The internets are full of condemnation for cheaters, and I often feel like I'm the only person tilting at the windmills of hatred against them.
Cheating is wrong. It's not the upstanding thing to do. It's an attempt to eat your cake, and have it too. If you're in a relationship where you're going to cheat, then you shouldn't have entered it in the first place. If you desire to experience intimacy that the rules of your relationship do not allow, there are two proper and upstanding alternatives: either to abstain, and reject temptation; or to confront your partner, and let the chips fall where they may. This could mean ending the relationship, or relaxing the rules.
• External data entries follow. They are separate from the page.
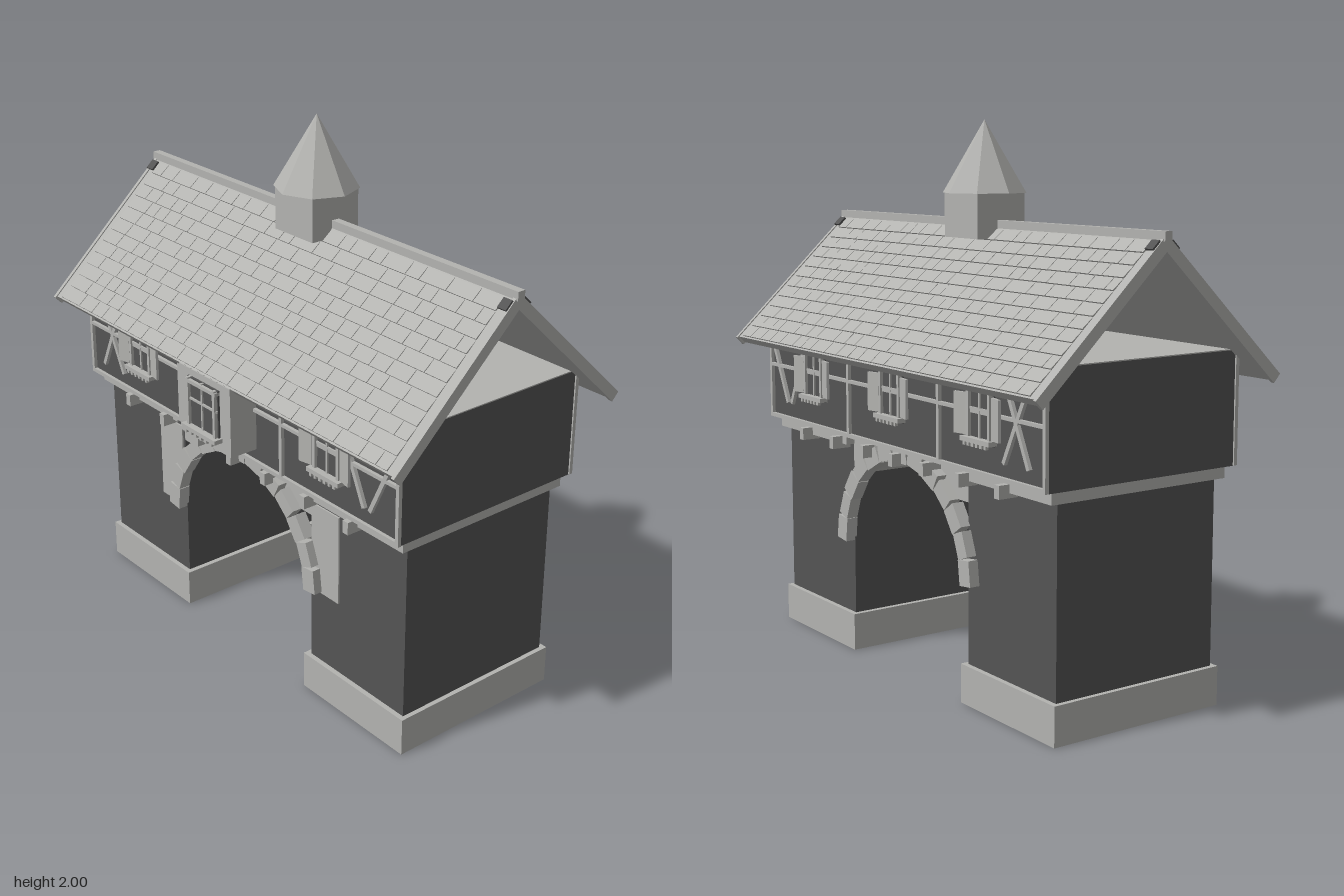
import * as THREE from 'three';
import { mergeGeometries } from 'three/addons/utils/BufferGeometryUtils.js';

const light = new THREE.MeshStandardMaterial({ color: 0xb3b3b0 });
light.name = 'pale stone and timber';
const dark = new THREE.MeshStandardMaterial({ color: 0x545454 });
dark.name = 'dark wall';

function mesh(parent, name, geo, mat, x = 0, y = 0, z = 0) {
  const m = new THREE.Mesh(geo, mat);
  m.name = name;
  m.position.set(x, y, z);
  parent.add(m);
  return m;
}
const box = (parent, name, mat, w, h, d, x, y, z) =>
  mesh(parent, name, new THREE.BoxGeometry(w, h, d), mat, x, y, z);

function group(parent, name, x = 0, y = 0, z = 0) {
  const g = new THREE.Group();
  g.name = name;
  g.position.set(x, y, z);
  parent.add(g);
  return g;
}

// Flat beam between two points of a facade
function beam(parent, x1, y1, x2, y2, w = 0.015, name = 'timberBeam') {
  const len = Math.hypot(x2 - x1, y2 - y1);
  const b = box(parent, name, light, len, w, 0.014, (x1 + x2) / 2, (y1 + y2) / 2, 0.006);
  b.rotation.z = Math.atan2(y2 - y1, x2 - x1);
}

// Window facing +z with its centre on the wall surface
function addWindow(parent, x, y, z, w, h, shutters) {
  const g = group(parent, 'window', x, y, z);
  box(g, 'windowPane', dark, w, h, 0.008, 0, 0, 0.004);
  for (const s of [-1, 1]) {
    box(g, 'windowJamb', light, 0.013, h, 0.02, s * (w / 2 - 0.012), 0, 0.01);
    if (shutters) {
      const sh = box(g, 'shutter', light, 0.056, 0.14, 0.01, s * (w / 2 + 0.028), -0.002, 0.018);
      sh.rotation.y = -s * 0.2;
    }
  }
  for (const fx of [0]) box(g, 'mullion', light, 0.008, h, 0.012, fx, 0, 0.008);
  box(g, 'transom', light, w, 0.008, 0.012, 0, 0.02, 0.008);
  box(g, 'windowHead', light, w, 0.013, 0.02, 0, h / 2 - 0.012, 0.01);
  box(g, 'windowSill', light, w + 0.02, 0.016, 0.034, 0, -h / 2 + 0.012, 0.017);
  for (let i = 0; i < 6; i++) {
    box(g, 'sillBead', light, 0.012, 0.012, 0.012, (i - 2.5) * w / 6, -h / 2 - 0.002, 0.028);
  }
}

// Small seeded generator for tile variation
function seeded(seed) {
  return () => (seed = (seed * 16807) % 2147483647) / 2147483647;
}

function addRoofSlope(parent, angleY, seed) {
  const turn = group(parent, 'roofSide', 0, 1.632, 0);
  turn.rotation.y = angleY;
  const g = group(turn, 'roofSlope');
  g.rotation.x = 0.755;
  const L = 0.692;
  box(g, 'roofSlab', light, 1.97, 0.032, L, 0, -0.018, L / 2);
  for (const s of [-1, 1]) {
    box(g, 'bargeboard', light, 0.014, 0.04, L + 0.008, s * 0.986, -0.018, (L + 0.008) / 2);
    box(g, 'ridgePlate', dark, 0.038, 0.008, 0.04, s * 0.97, 0.005, 0.05);
  }
  // Staggered tile rows, lower edges slightly raised
  const rand = seeded(seed), tiles = [], rows = 12, pitch = 0.055;
  for (let r = 0; r < rows; r++) {
    let x = -0.95;
    while (x < 0.949) {
      let w = 0.06 + rand() * 0.07;
      if (x + w > 0.91) w = 0.95 - x;
      const t = new THREE.BoxGeometry(w - 0.003, 0.005, pitch - 0.002);
      t.rotateX(-0.06 - rand() * 0.03);
      t.translate(x + w / 2, -0.001, 0.026 + (r + 0.5) * pitch);
      tiles.push(t);
      x += w;
    }
  }
  mesh(g, 'roofTiles', mergeGeometries(tiles), light);
}

// Timber frame, windows and arch stones of one long side (local +z outward)
function addFacade(parent, front) {
  const g = group(parent, front ? 'frontFacade' : 'backFacade');
  if (!front) g.rotation.y = Math.PI;
  const m = front ? 1 : -1; // keeps braces at the same end on both sides
  const frame = group(g, 'timberFrame', 0, 0, 0.394);
  beam(frame, -0.905, 0.847, 0.905, 0.847);
  beam(frame, -0.905, 1.05, 0.905, 1.05, 0.012);
  beam(frame, -0.905, 1.227, 0.905, 1.227);
  for (const x of [-0.898, -0.3, 0.3, 0.898]) beam(frame, x, 0.84, x, 1.235);
  beam(frame, -0.81 * m, 1.16, -0.68 * m, 0.9, 0.016, 'crossBrace');
  beam(frame, -0.69 * m, 1.16, -0.815 * m, 0.9, 0.016, 'crossBrace');
  beam(frame, 0.885 * m, 1.16, 0.765 * m, 0.91, 0.016, 'slantBrace');
  beam(frame, 0.62 * m, 1.16, 0.735 * m, 0.91, 0.016, 'slantBrace');
  for (const x of [-0.55, 0.55]) addWindow(g, x, 1.04, 0.395, 0.145, 0.19, true);

  if (front) {
    box(g, 'bayBox', light, 0.3, 0.26, 0.115, 0, 1.025, 0.4475);
    addWindow(g, 0, 1.03, 0.505, 0.18, 0.2, false);
    for (const s of [-1, 1]) {
      box(g, 'archSidePanel', light, 0.145, 0.34, 0.009, s * 0.4625, 0.595, 0.336);
    }
  } else {
    addWindow(g, 0, 1.04, 0.395, 0.145, 0.19, true);
  }

  // Joist ends under the overhanging storey
  for (const x of [-0.65, -0.42, -0.2, 0, 0.2, 0.42, 0.65]) {
    box(g, 'joistEnd', light, 0.027, 0.046, 0.085, x, 0.803, 0.3675);
  }
  // Arch stones
  const n = 13;
  for (let i = 0; i < n; i++) {
    const a = (i + 0.5) * Math.PI / n;
    const s = box(g, 'archStone', light, i % 2 ? 0.056 : 0.064, 0.09, 0.045,
      0.411 * Math.cos(a), 0.425 + 0.395 * Math.sin(a), 0.35);
    s.rotation.z = a;
  }
}

export function createModel() {
  const model = new THREE.Group();
  model.name = 'gatehouse';
  const g = group(model, 'building', 0, 0, -0.018);

  // Piers
  for (const s of [-1, 1]) {
    box(g, 'plinth', light, 0.53, 0.14, 0.706, s * 0.625, 0.07, 0);
    box(g, 'pier', dark, 0.493, 0.68, 0.668, s * 0.6265, 0.47, 0);
    box(g, 'stringCourse', light, 0.51, 0.038, 0.736, s * 0.633, 0.816, 0);
  }

  // Vault between the piers
  const sh = new THREE.Shape();
  const r = 0.385, cy = 0.42, y0 = 0.71, a0 = Math.asin((y0 - cy) / r);
  sh.moveTo(-0.38, y0);
  sh.lineTo(-r * Math.cos(a0), y0);
  sh.absarc(0, cy, r, Math.PI - a0, a0, true);
  sh.lineTo(0.38, y0);
  sh.lineTo(0.38, 0.837);
  sh.lineTo(-0.38, 0.837);
  const vault = new THREE.ExtrudeGeometry(sh, { depth: 0.668, bevelEnabled: false, curveSegments: 16 });
  mesh(g, 'archVault', vault, light, 0, 0, -0.334);

  // Upper storey, open under the roof
  box(g, 'upperStorey', dark, 1.8, 0.395, 0.788, 0, 1.0355, 0);
  box(g, 'atticFloor', light, 1.8, 0.004, 0.788, 0, 1.235, 0);

  addFacade(g, true);
  addFacade(g, false);

  // Roof
  addRoofSlope(g, 0, 11);
  addRoofSlope(g, Math.PI, 29);
  box(g, 'ridgeBeam', light, 2, 0.032, 0.03, 0, 1.629, 0);

  // Turret
  box(g, 'turretBase', light, 0.207, 0.165, 0.207, 0, 1.6625, 0);
  const spire = new THREE.ConeGeometry(0.153, 0.26, 8).toNonIndexed();
  spire.computeVertexNormals();
  mesh(g, 'turretSpire', spire, light, 0, 1.87, 0);

  return model;
}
(Or often, relaxing the rules, and then ending. That's how open relationships acquire a bad reputation; when closed relationships make their last-ditch efforts to save themselves by opening up, and can't.)
The thing is - when people cheat, we tend to judge them way too much. We vilify the cheater, and exaggerate the harm done to the person who was cheated on. We maximize their victimhood, and minimize what they did to help create the situation. Cheating is only ever seen as the cheater's fault.
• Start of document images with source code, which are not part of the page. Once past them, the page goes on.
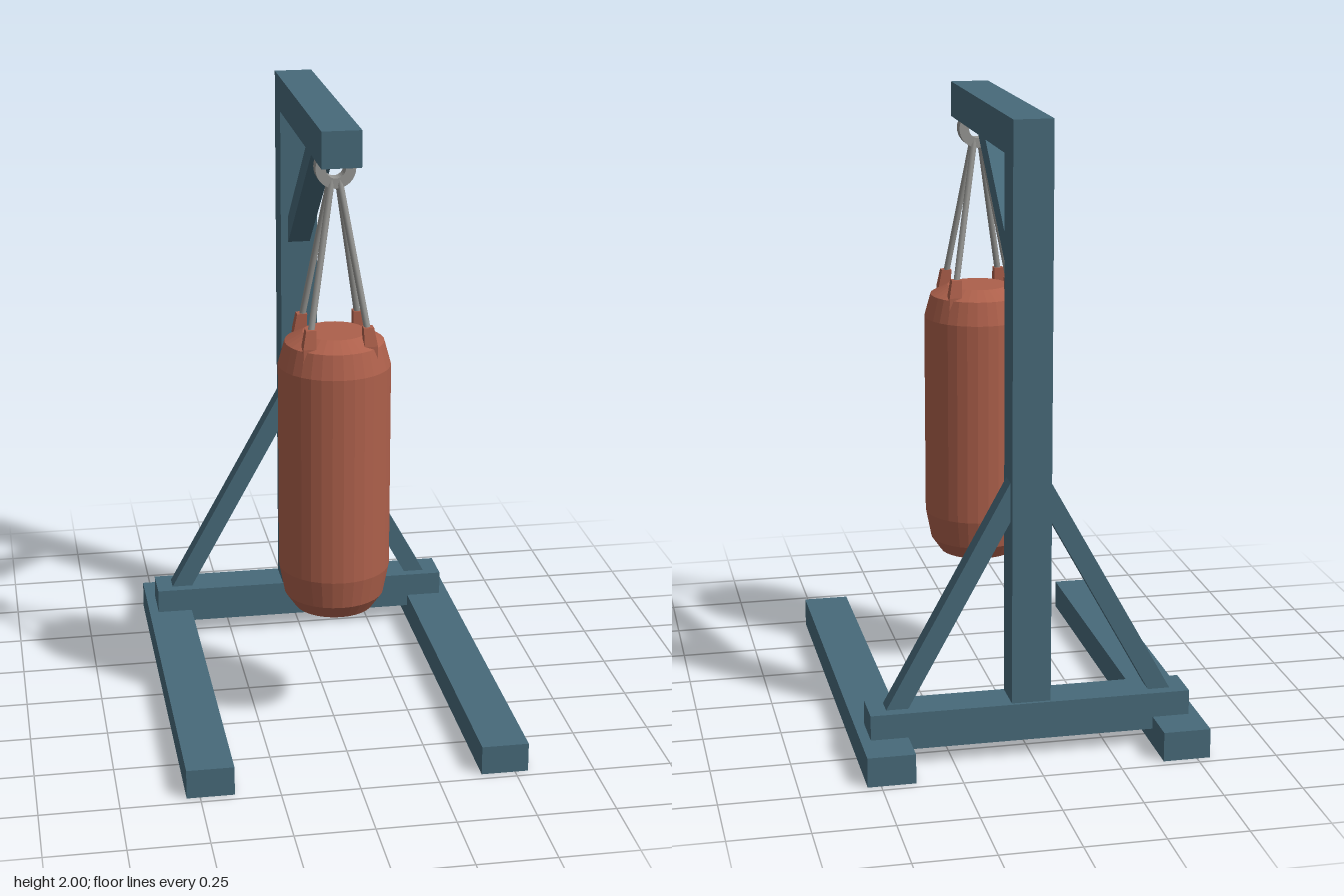
import * as THREE from 'three';

export function createModel() {
  const model = new THREE.Group();
  const mat = (name, color, flatShading = false) => {
    const m = new THREE.MeshStandardMaterial({ color, flatShading });
    m.name = name;
    return m;
  };
  const steel = mat('blue painted steel', 0x476a7a);
  const leather = mat('red brown leather', 0xad604b, true);
  const metal = mat('grey metal', 0x979794);

  const add = (name, geometry, material) => {
    const mesh = new THREE.Mesh(geometry, material);
    mesh.name = name;
    model.add(mesh);
    return mesh;
  };
  // Box given by its limits on each axis
  const beam = (name, [x0, x1], [y0, y1], [z0, z1]) =>
    add(name, new THREE.BoxGeometry(x1 - x0, y1 - y0, z1 - z0), steel)
      .position.set((x0 + x1) / 2, (y0 + y1) / 2, (z0 + z1) / 2);
  // Flat outline extruded symmetrically about its plane
  const plate = (points, depth) => new THREE.ExtrudeGeometry(
    new THREE.Shape(points.map(p => new THREE.Vector2(...p))),
    { depth, bevelEnabled: false }).translate(0, 0, -depth / 2);

  // Frame
  beam('leftFoot', [0.392, 0.542], [0, 0.095], [-0.722, 0.722]);
  beam('rightFoot', [-0.542, -0.392], [0, 0.095], [-0.722, 0.722]);
  beam('crossBeam', [-0.51, 0.51], [0.055, 0.175], [-0.59, -0.457]);
  beam('post', [-0.062, 0.062], [0.1, 1.885], [-0.579, -0.461]);
  beam('topArm', [-0.062, 0.062], [1.885, 2], [-0.579, 0.373]);

  // Diagonal braces beside the post
  for (const s of [1, -1]) {
    const brace = add(s > 0 ? 'leftBrace' : 'rightBrace',
      plate([[0.388, 0.17], [0.458, 0.17], [0.06, 0.89], [0.06, 0.765]], 0.062), steel);
    brace.position.z = -0.522;
    if (s < 0) brace.rotation.y = Math.PI, brace.position.z = -0.522;
  }
  // Brace between the post and the arm, outline in (z, y)
  add('armBrace', plate([[-0.465, 1.432], [0.072, 1.888], [-0.038, 1.888], [-0.465, 1.522]], 0.074)
    .rotateY(-Math.PI / 2), steel);

  // Hanging ring
  const ringShape = new THREE.Shape().absarc(0, 0, 0.063, 0, Math.PI * 2);
  ringShape.holes.push(new THREE.Path().absarc(0, 0, 0.031, 0, Math.PI * 2, true));
  add('hangingRing', new THREE.ExtrudeGeometry(ringShape,
    { depth: 0.044, bevelEnabled: false, curveSegments: 16 }), metal)
    .position.set(0, 1.861, 0.226);

  // Bag
  const bagZ = 0.248;
  const profile = [[0, 0.415], [0.127, 0.415], [0.16, 0.462], [0.178, 0.555],
    [0.178, 1.232], [0.157, 1.308], [0.1, 1.338], [0, 1.338]];
  add('bag', new THREE.LatheGeometry(profile.map(p => new THREE.Vector2(...p)), 32), leather)
    .position.z = bagZ;

  // Four straps with pointed tabs on the bag's shoulder
  for (const sx of [1, -1]) for (const sz of [1, -1]) {
    const tab = new THREE.BoxGeometry(0.036, 0.115, 0.036, 1, 2, 1);
    const p = tab.attributes.position;
    for (let i = 0; i < p.count; i++) {
      const y = p.getY(i);
      const taper = y < -0.01 ? 0.15 : y > 0.01 ? 0.9 : 1.15;
      const shift = y < -0.01 ? 0.115 : y > 0.01 ? 0.09 : 0.096;
      p.setXYZ(i, p.getX(i) * taper + sx * shift, y + 1.317, p.getZ(i) * taper + sz * shift);
    }
    tab.computeVertexNormals();
    add('strapTab', tab, leather).position.z = bagZ;

    const path = new THREE.LineCurve3(
      new THREE.Vector3(sx * 0.012, 1.825, bagZ + sz * 0.012),
      new THREE.Vector3(sx * 0.09, 1.355, bagZ + sz * 0.09));
    add('hangingRod', new THREE.TubeGeometry(path, 1, 0.0105, 8), metal);
  }
  return model;
}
I argue that the way most people set up their expectations in relationships makes it inevitable that someone will either cheat, or be tempted to. Further, even when temptation is repressed - when cheating doesn't actually happen - the fact that there's repression is a cost. It's a lost opportunity for someone to experience something beautiful.
If you're in a monogamous relationship, the first thing you should notice is that you're extorting your partner. Monogamy is a form of blackmail. Your partner loves you; but you don't love them back freely. The only way you will love them is if they do not love anyone else. Your partner has a burning need to be with you; but the only way you'll grant them this is if they agree to abandon other needs they have. You will not allow your partner to fulfill all their desires. You will not allow them to fully express themselves.
The most common response is that this is fine, because people agree to it. That marriage vows are entered voluntarily. But to suppose that this is fully voluntary is wishful thinking. There is pressure from peers and family; from churches, colleagues, and employers; from the state; pressuring people to at least appear to pursue a traditional, heterosexual, monogamous lifestyle. Even heterosexual monogamous people who decide to merely not have children can be treated as social pariahs. We are only now, and only in select countries, on the road to marriage equality for people with same-sex partners. For people with multiple partners, widespread acceptance is a long way down the road.
It takes unusual guts and self-awareness to go against this pressure, especially at a young age when a person still needs the support of others. Now add to this that a young person getting married doesn't necessarily yet understand themselves, or know what they can and cannot repress in the long run; add to it that the most valuable thing which they know they want - the love of their partner - comes dependent on a monogamous promise; and it's hard to argue the decision isn't made under duress.
There are certainly people who take shitty actions for no reason. In most cases, however, people make shitty decisions as a result of shitty circumstance. What hurts the most when you're being cheated on is the lying, the betrayal; but the main reason the person is lying is that what they have with you does mean a lot to them. There would be no reason to lie, if honesty didn't lead to losing something they value.
So then why cheat, in the first place? Well, because they don't only love you. They also love, and/or need, something else. In the situation they're in, there's no honest course of action that would allow them to have both. Either they lose you; or they lose the other something. It's a lose/lose proposition for them.
Cheating is what people do to delay an inevitable loss. For a while at least, as long as they can hide it, they can have both things they want - which they believe they could otherwise never have.